The problem:
Below are records to write out exactly; drop the pictures when you do.

Records to use:
BEGIN
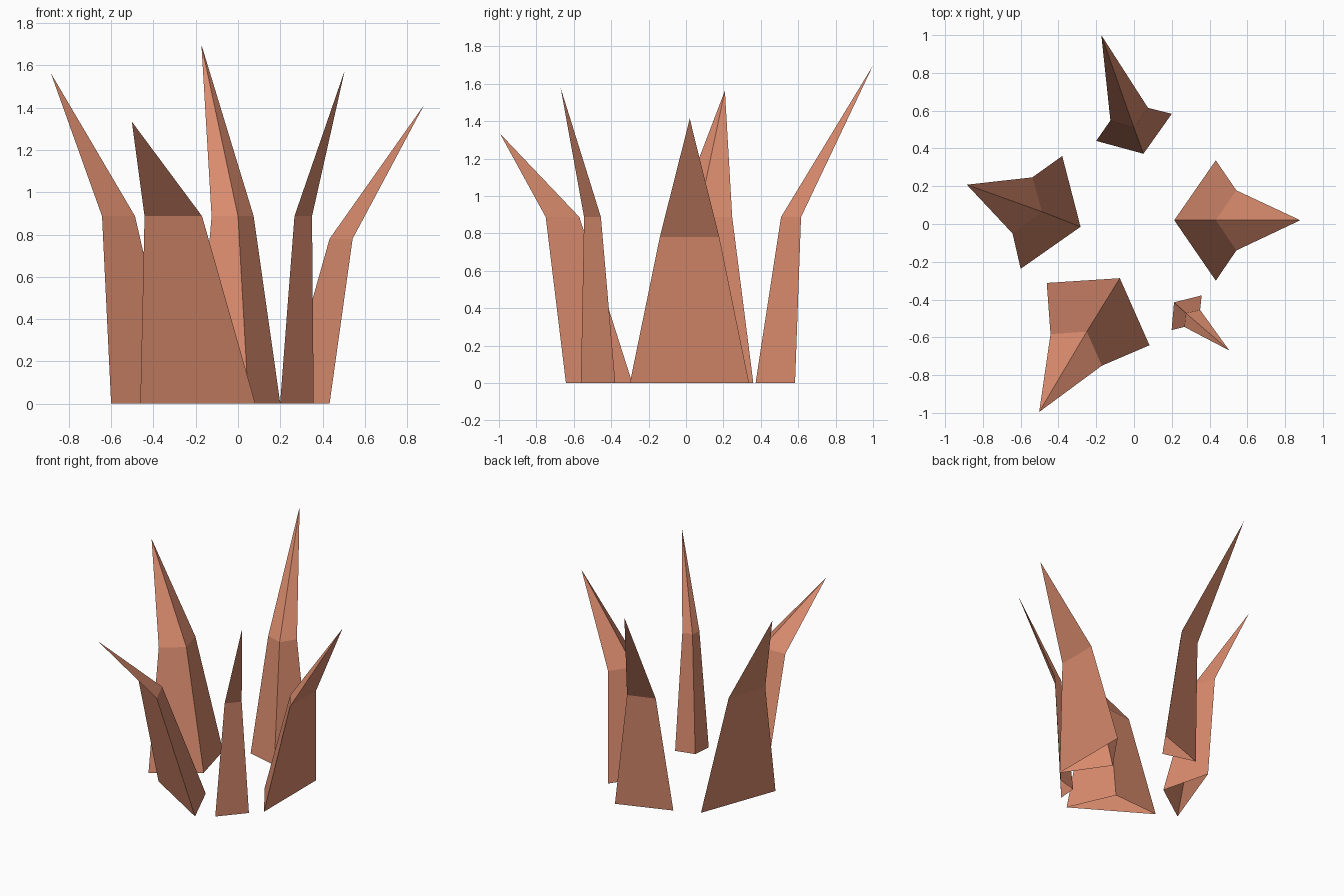
import bpy, bmesh

if "Cube" in bpy.data.objects:
    bpy.data.objects.remove(bpy.data.objects["Cube"])

clay = bpy.data.materials.new("terracotta")
clay.diffuse_color = (0.70, 0.26, 0.155, 1)
clay.use_nodes = True
clay.node_tree.nodes["Principled BSDF"].inputs["Base Color"].default_value = clay.diffuse_color


def spike(name, base, knee_z, knee, tip):
    """Open-bottomed three-sided spike: base triangle, bent at the knee, ending in a point."""
    bm = bmesh.new()
    low = [bm.verts.new((x, y, 0)) for x, y in base]
    mid = [bm.verts.new((x, y, knee_z)) for x, y in knee]
    top = bm.verts.new(tip)
    for i in range(3):
        j = (i + 1) % 3
        bm.faces.new((low[i], low[j], mid[j], mid[i]))
        bm.faces.new((mid[i], mid[j], top))
    bmesh.ops.recalc_face_normals(bm, faces=bm.faces)
    # the shell is open, so make sure the walls face away from its axis
    centre = sum((v.co for v in low), low[0].co * 0) / 3
    wall = bm.faces[:][0]
    wall.normal_update()
    if wall.normal.dot(wall.calc_center_median() - (centre + sum((v.co for v in mid), centre * 0) / 3) / 2) < 0:
        bmesh.ops.reverse_faces(bm, faces=bm.faces)
    mesh = bpy.data.meshes.new(name)
    bm.to_mesh(mesh)
    bm.free()
    mesh.materials.append(clay)
    bpy.context.collection.objects.link(bpy.data.objects.new(name, mesh))


# Corners run: inner corner, then the two outer corners
spike("right_spike", [(0.213, 0.02), (0.433, -0.30), (0.433, 0.337)], 0.78,
      [(0.433, 0.02), (0.542, -0.14), (0.542, 0.178)], (0.88, 0.02, 1.413))
spike("back_spike", [(0.05, 0.372), (0.20, 0.583), (-0.20, 0.44)], 0.887,
      [(0.0, 0.508), (0.074, 0.615), (-0.125, 0.548)], (-0.173, 1.0, 1.698))
spike("left_spike", [(-0.283, -0.015), (-0.38, 0.36), (-0.60, -0.237)], 0.887,
      [(-0.487, 0.065), (-0.538, 0.247), (-0.643, -0.05)], (-0.885, 0.208, 1.563))
spike("front_wide_spike", [(-0.075, -0.287), (-0.462, -0.312), (0.082, -0.642)], 0.887,
      [(-0.25, -0.57), (-0.442, -0.583), (-0.17, -0.75)], (-0.502, -0.995, 1.334))
spike("front_small_spike", [(0.212, -0.415), (0.199, -0.562), (0.358, -0.378)], 0.887,
      [(0.275, -0.472), (0.267, -0.545), (0.35, -0.455)], (0.505, -0.67, 1.577))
END
Answer section:
import bpy, bmesh

if "Cube" in bpy.data.objects:
    bpy.data.objects.remove(bpy.data.objects["Cube"])

clay = bpy.data.materials.new("terracotta")
clay.diffuse_color = (0.70, 0.26, 0.155, 1)
clay.use_nodes = True
clay.node_tree.nodes["Principled BSDF"].inputs["Base Color"].default_value = clay.diffuse_color


def spike(name, base, knee_z, knee, tip):
    """Open-bottomed three-sided spike: base triangle, bent at the knee, ending in a point."""
    bm = bmesh.new()
    low = [bm.verts.new((x, y, 0)) for x, y in base]
    mid = [bm.verts.new((x, y, knee_z)) for x, y in knee]
    top = bm.verts.new(tip)
    for i in range(3):
        j = (i + 1) % 3
        bm.faces.new((low[i], low[j], mid[j], mid[i]))
        bm.faces.new((mid[i], mid[j], top))
    bmesh.ops.recalc_face_normals(bm, faces=bm.faces)
    # the shell is open, so make sure the walls face away from its axis
    centre = sum((v.co for v in low), low[0].co * 0) / 3
    wall = bm.faces[:][0]
    wall.normal_update()
    if wall.normal.dot(wall.calc_center_median() - (centre + sum((v.co for v in mid), centre * 0) / 3) / 2) < 0:
        bmesh.ops.reverse_faces(bm, faces=bm.faces)
    mesh = bpy.data.meshes.new(name)
    bm.to_mesh(mesh)
    bm.free()
    mesh.materials.append(clay)
    bpy.context.collection.objects.link(bpy.data.objects.new(name, mesh))


# Corners run: inner corner, then the two outer corners
spike("right_spike", [(0.213, 0.02), (0.433, -0.30), (0.433, 0.337)], 0.78,
      [(0.433, 0.02), (0.542, -0.14), (0.542, 0.178)], (0.88, 0.02, 1.413))
spike("back_spike", [(0.05, 0.372), (0.20, 0.583), (-0.20, 0.44)], 0.887,
      [(0.0, 0.508), (0.074, 0.615), (-0.125, 0.548)], (-0.173, 1.0, 1.698))
spike("left_spike", [(-0.283, -0.015), (-0.38, 0.36), (-0.60, -0.237)], 0.887,
      [(-0.487, 0.065), (-0.538, 0.247), (-0.643, -0.05)], (-0.885, 0.208, 1.563))
spike("front_wide_spike", [(-0.075, -0.287), (-0.462, -0.312), (0.082, -0.642)], 0.887,
      [(-0.25, -0.57), (-0.442, -0.583), (-0.17, -0.75)], (-0.502, -0.995, 1.334))
spike("front_small_spike", [(0.212, -0.415), (0.199, -0.562), (0.358, -0.378)], 0.887,
      [(0.275, -0.472), (0.267, -0.545), (0.35, -0.455)], (0.505, -0.67, 1.577))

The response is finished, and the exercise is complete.